In an attempt to keep up with the present-day conversational lingo, the Oxford University Press has included some of the Internet slangs in 'Oxford English Dictionaries Online' (ODO) including 'selfie,' 'twerk,' 'phablet,' 'emoji,' 'TL; DR' and 'srsly' among others.
The ODO, updated very frequently, has also recently introduced text-speak acronyms like OMG and LOL.
Selfie (n, informal) is used to describe an individual who takes a photo of himself with a smartphone or webcam and posts it on a social media website. The word might have become popular with the introduction of the social network site 'MySpace.com.'
Twerk (v) might be the most used word online after pop star Miley Cyrus's performance at the recently held MTV Video Music Awards.
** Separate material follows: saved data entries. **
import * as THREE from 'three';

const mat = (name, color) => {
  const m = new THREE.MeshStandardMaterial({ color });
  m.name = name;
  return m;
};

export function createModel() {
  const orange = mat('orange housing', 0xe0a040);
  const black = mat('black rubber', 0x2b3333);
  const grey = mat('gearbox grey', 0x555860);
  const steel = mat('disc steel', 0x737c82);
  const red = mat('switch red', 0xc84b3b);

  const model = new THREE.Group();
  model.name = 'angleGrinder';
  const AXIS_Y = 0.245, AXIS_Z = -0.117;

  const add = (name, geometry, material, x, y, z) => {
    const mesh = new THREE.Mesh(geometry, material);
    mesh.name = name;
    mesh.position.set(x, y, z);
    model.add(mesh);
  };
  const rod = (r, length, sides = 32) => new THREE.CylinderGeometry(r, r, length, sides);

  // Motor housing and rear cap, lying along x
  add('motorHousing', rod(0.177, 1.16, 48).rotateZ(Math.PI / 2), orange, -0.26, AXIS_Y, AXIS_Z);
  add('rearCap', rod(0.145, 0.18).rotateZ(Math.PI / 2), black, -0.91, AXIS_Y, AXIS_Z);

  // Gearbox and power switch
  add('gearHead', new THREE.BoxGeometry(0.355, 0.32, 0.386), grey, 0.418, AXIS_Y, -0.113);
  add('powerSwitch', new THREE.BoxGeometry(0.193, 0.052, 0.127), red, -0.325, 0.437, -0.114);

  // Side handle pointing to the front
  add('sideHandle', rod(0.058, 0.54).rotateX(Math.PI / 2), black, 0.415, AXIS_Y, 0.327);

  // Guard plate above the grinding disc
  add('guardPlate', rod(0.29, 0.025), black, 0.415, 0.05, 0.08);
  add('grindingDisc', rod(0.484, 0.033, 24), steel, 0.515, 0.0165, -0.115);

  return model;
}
The word refers to dancing to a popular music in a sexually provocative manner that features thrusting hip movements and a low, squatting stance.
Phablet (n) is referred to a smartphone whose screen size is something between a typical smartphone and a tablet computer.
TL; DR, the acronym of 'too long; didn't read' is normally used online to describe a long text post. The acronym can be used to either express sarcasm or in honesty.
Srsly is an acronym for seriously.
"New words, senses, and phrases are added to Oxford Dictionaries Online when we have gathered enough independent evidence from a range of sources to be confident that they have widespread currency in English. Portmanteau words, or blends of words, such as phablet and jorts, remain popular, as do abbreviations, seen in new entries such as srsly and apols," said Angus Stevenson, Oxford Dictionaries Online.
"Each month, we add about 150 million words to our corpus database of English usage examples collected from sources around the world. We use this database to track and verify new and emerging words and senses on a daily basis," Stevenson said.
See Now: Facebook will use AI to detect users with suicidal thoughts and prevent suicide© 2017 University Herald, All rights reserved. Do not reproduce without permission.
Join the Conversation